What am I talking about? Curated newsletters. These digital relics that initially emerged in popularity in the late 90s/early 2000s are experiencing a major comeback that is largely being driven by Gen Y’s love for email.
As social media becomes a pay-to-play space for marketers, some of the authentic connections between brands and consumers that it initially promised has boomeranged back to email. A newsletter, especially, can be a viable way to deliver personalized content to consumers that is approachable, genuine and less formal.
Should every brand have a newsletter?
While I love a good newsletter, I don’t think it makes sense for every brand. If you have invested in a lot of content, such as a frequently updated blog, then a newsletter definitely makes sense.
If you’re short on content and can’t invest in changing that reality through content production or curation of content from other sources, you’ll want to pass on creating a newsletter. The worst thing you can do is promise great content to subscribers only to fall short of expectations. If you’re going to do it, make sure you do it well.
If you need inspiration and great examples, take note from companies that have centered their business models on newsletters: The Muse, The Hustle, Refinery29, The Skimm, Lenny Letter, Clover, Finimize and The Daily WTF. There’s even a site that curates the best newsletters in a single place by topic called, Letterlist. The site touts that you can “fall in love with your inbox like it’s 1999” by signing up for many different types of newsletters based on your specific interests.
If you’ve decided to go all-in on a newsletter, here are some areas to think about:
Design. The great thing about newsletters is that you can consider it the B-side of your brand. As a result, much like the less-censored and creative songs on the B-side of vinyl records, you get some freedoms here to be more expressive and authentic with your subscribers.
Be creative and personable, but keep simplicity in mind. Make sure the design is organized in a way that makes it easy to skim—especially on a mobile device.

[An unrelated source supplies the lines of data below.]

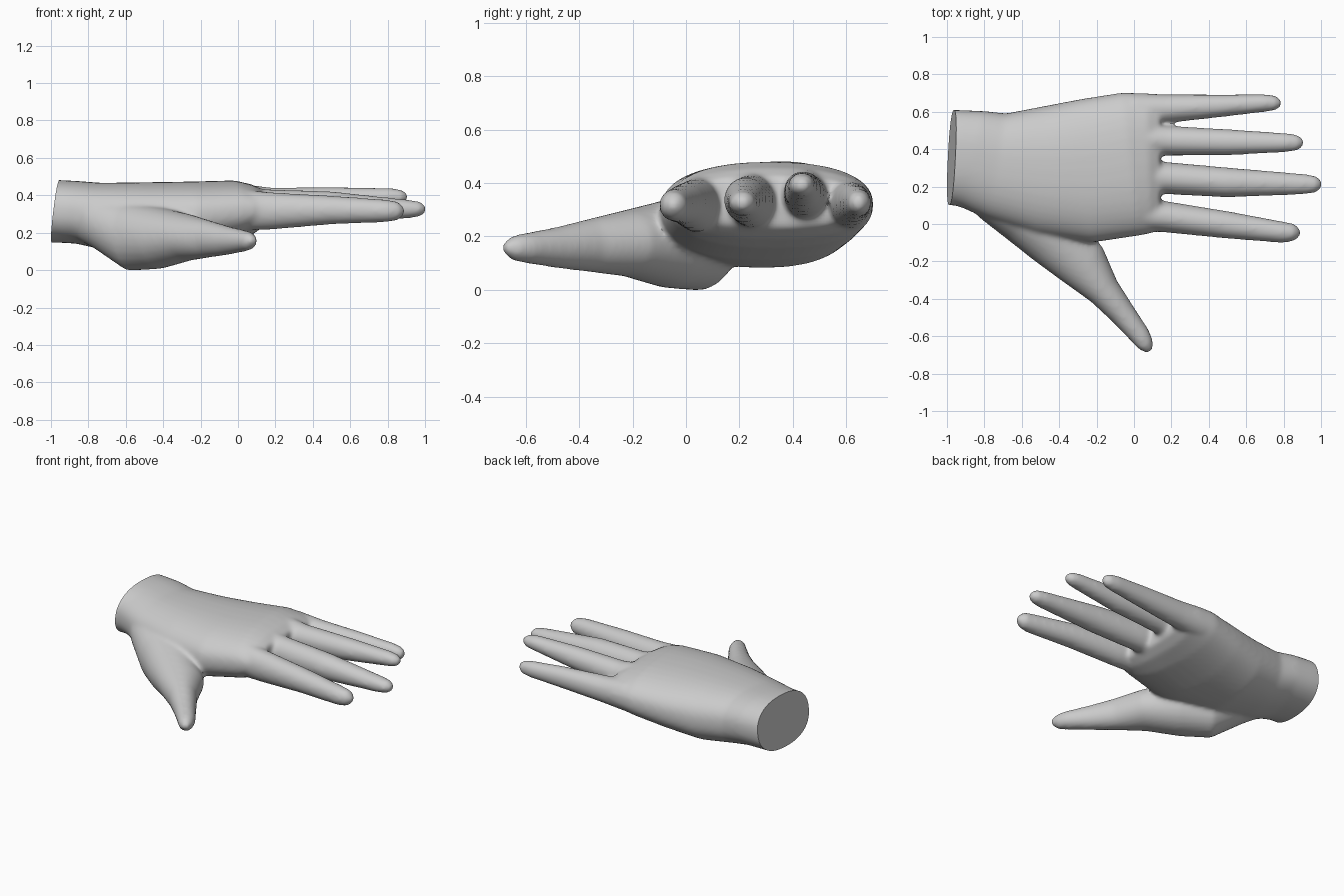
import bpy, bmesh, math
from mathutils import Vector

if "Cube" in bpy.data.objects:
    bpy.data.objects.remove(bpy.data.objects["Cube"])

skin = bpy.data.materials.new("light grey")
skin.diffuse_color = (0.6, 0.6, 0.6, 1)
skin.use_nodes = True
skin.node_tree.nodes["Principled BSDF"].inputs["Base Color"].default_value = skin.diffuse_color


def loft(bm, stations, power=2.0, n=24):
    """Closed tube through stations of (x, y, z, half width, half height)."""
    pts = [Vector(s[:3]) for s in stations]
    rings = []
    for i, s in enumerate(stations):
        d = pts[min(i + 1, len(pts) - 1)] - pts[max(i - 1, 0)]
        d.z = 0
        side = Vector((0, 0, 1)).cross(d.normalized())
        ring = []
        for k in range(n):
            a = 2 * math.pi * k / n
            c, t = math.cos(a), math.sin(a)
            u = math.copysign(abs(c) ** (2 / power), c) * s[3]
            v = math.copysign(abs(t) ** (2 / power), t) * s[4]
            ring.append(bm.verts.new(pts[i] + side * u + Vector((0, 0, v))))
        rings.append(ring)
    for a, b in zip(rings, rings[1:]):
        for k in range(n):
            j = (k + 1) % n
            bm.faces.new((a[k], a[j], b[j], b[k]))
    bm.faces.new(rings[0][::-1])
    bm.faces.new(rings[-1])


bm = bmesh.new()

# wrist and palm: x, y range, z range
palm = [(-1.08, 0.10, 0.61, 0.155, 0.49), (-0.95, 0.10, 0.61, 0.155, 0.49),
        (-0.86, 0.08, 0.61, 0.15, 0.485), (-0.73, 0.02, 0.595, 0.12, 0.475),
        (-0.50, -0.06, 0.63, 0.09, 0.478), (-0.25, -0.10, 0.67, 0.12, 0.482),
        (-0.02, -0.065, 0.705, 0.165, 0.488), (0.08, -0.05, 0.70, 0.20, 0.465),
        (0.14, -0.03, 0.68, 0.245, 0.43)]
loft(bm, [(x, (a + b) / 2, (c + d) / 2, (b - a) / 2, (d - c) / 2)
          for x, a, b, c, d in palm], 2.35, 40)

# thumb with its fleshy base
loft(bm, [(-0.90, 0.25, 0.30, 0.10, 0.10), (-0.75, 0.15, 0.27, 0.14, 0.15),
          (-0.58, 0.05, 0.19, 0.165, 0.185), (-0.42, -0.07, 0.18, 0.17, 0.165),
          (-0.27, -0.22, 0.183, 0.14, 0.125), (-0.16, -0.36, 0.175, 0.09, 0.10),
          (-0.06, -0.48, 0.167, 0.07, 0.078), (0.035, -0.60, 0.165, 0.056, 0.057),
          (0.062, -0.645, 0.165, 0.046, 0.048), (0.085, -0.682, 0.165, 0.02, 0.02)])

# fingers: root, middle and end stations, then the x of the tip
fingers = [
    ((0.02, 0.05, 0.33, 0.085, 0.11), (0.18, 0.037, 0.325, 0.083, 0.10),
     (0.50, -0.005, 0.33, 0.073, 0.077), (0.80, -0.045, 0.325, 0.057, 0.06), 0.888),
    ((0.02, 0.25, 0.345, 0.09, 0.11), (0.18, 0.245, 0.34, 0.086, 0.10),
     (0.50, 0.222, 0.345, 0.08, 0.085), (0.91, 0.213, 0.335, 0.055, 0.05), 1.006),
    ((0.02, 0.45, 0.36, 0.085, 0.11), (0.18, 0.445, 0.365, 0.08, 0.085),
     (0.50, 0.437, 0.38, 0.07, 0.073), (0.82, 0.435, 0.40, 0.051, 0.047), 0.908),
    ((0.00, 0.615, 0.33, 0.085, 0.10), (0.18, 0.617, 0.33, 0.077, 0.085),
     (0.48, 0.633, 0.335, 0.06, 0.068), (0.70, 0.647, 0.335, 0.048, 0.052), 0.79)]
for root, near, mid, end, tip in fingers:
    x, y, z, w, h = end
    span = tip - x
    loft(bm, [root, near, mid, end,
              (x + span * 0.65, y, z, w * 0.82, h * 0.82),
              (tip, y, z, w * 0.35, h * 0.35)])

bmesh.ops.recalc_face_normals(bm, faces=bm.faces)
mesh = bpy.data.meshes.new("hand")
bm.to_mesh(mesh)
bm.free()
hand = bpy.data.objects.new("hand", mesh)
bpy.context.collection.objects.link(hand)

# fuse the parts into one soft skin
fuse = hand.modifiers.new("fuse", 'REMESH')
fuse.mode = 'VOXEL'
fuse.voxel_size = 0.012
soft = hand.modifiers.new("soften", 'SMOOTH')
soft.factor = 0.5
soft.iterations = 14
deps = bpy.context.evaluated_depsgraph_get()
skin_mesh = bpy.data.meshes.new_from_object(hand.evaluated_get(deps))
hand.modifiers.clear()
hand.data = skin_mesh

# slanted flat cut at the wrist
bm = bmesh.new()
bm.from_mesh(skin_mesh)
cut = bmesh.ops.bisect_plane(bm, geom=bm.verts[:] + bm.edges[:] + bm.faces[:],
                             plane_co=(-0.975, 0.35, 0.325), plane_no=(1, -0.05, -0.12),
                             clear_inner=True)
rim = [e for e in cut["geom_cut"] if isinstance(e, bmesh.types.BMEdge)]
bmesh.ops.holes_fill(bm, edges=rim, sides=0)
bmesh.ops.recalc_face_normals(bm, faces=bm.faces)
low = min(v.co.z for v in bm.verts)
bmesh.ops.translate(bm, verts=bm.verts[:], vec=(0, 0, -low))
bm.to_mesh(skin_mesh)
bm.free()

skin_mesh.materials.clear()
skin_mesh.materials.append(skin)
bpy.context.view_layer.objects.active = hand
hand.select_set(True)
bpy.ops.object.shade_smooth_by_angle(angle=math.radians(40))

And sure, if it fits your brand, you can inject personality through funny animated gifs/memes and other creative elements that are a bit risky elsewhere. Just make sure you keep visual friction to a minimum. You don’t want the design to be so busy and heavy that it seems like too big of a time commitment to read upon opening. That will drive down readership.
Content. Much like the design, you can be creative with grabby subject lines, headlines and content. This is your chance to share the edgier and less formal side of your brand, so don’t be afraid to inject personality into your content to engage your subscribers. You also want to ensure that the content is personalized to the recipient.
You can ask recipients what they are interested in or reference an individual’s behaviors across channels to determine the content each will receive. For example, if a recipient recently clicked on an article about travel, then ensure she receives content on travel in the next newsletter.
Frequency. While I don’t normally advocate for allowing subscribers to modify frequency since that gets too challenging for marketers to manage, newsletters are an exception to that rule.
If your newsletter is sent on a daily basis or multiple times per week, allow your subscribers to manage frequency in a preference center to a less frequent option. Daily may be too much of a commitment for many of your subscribers, but many may be fine with a weekly or monthly cadence.
Does your brand have a newsletter? What are some ways you’ve approached the design, content and frequency? What are some different ways you’ve engaged subscribers to give them a glimpse into the less formal side of your brand? Let me know in the comments!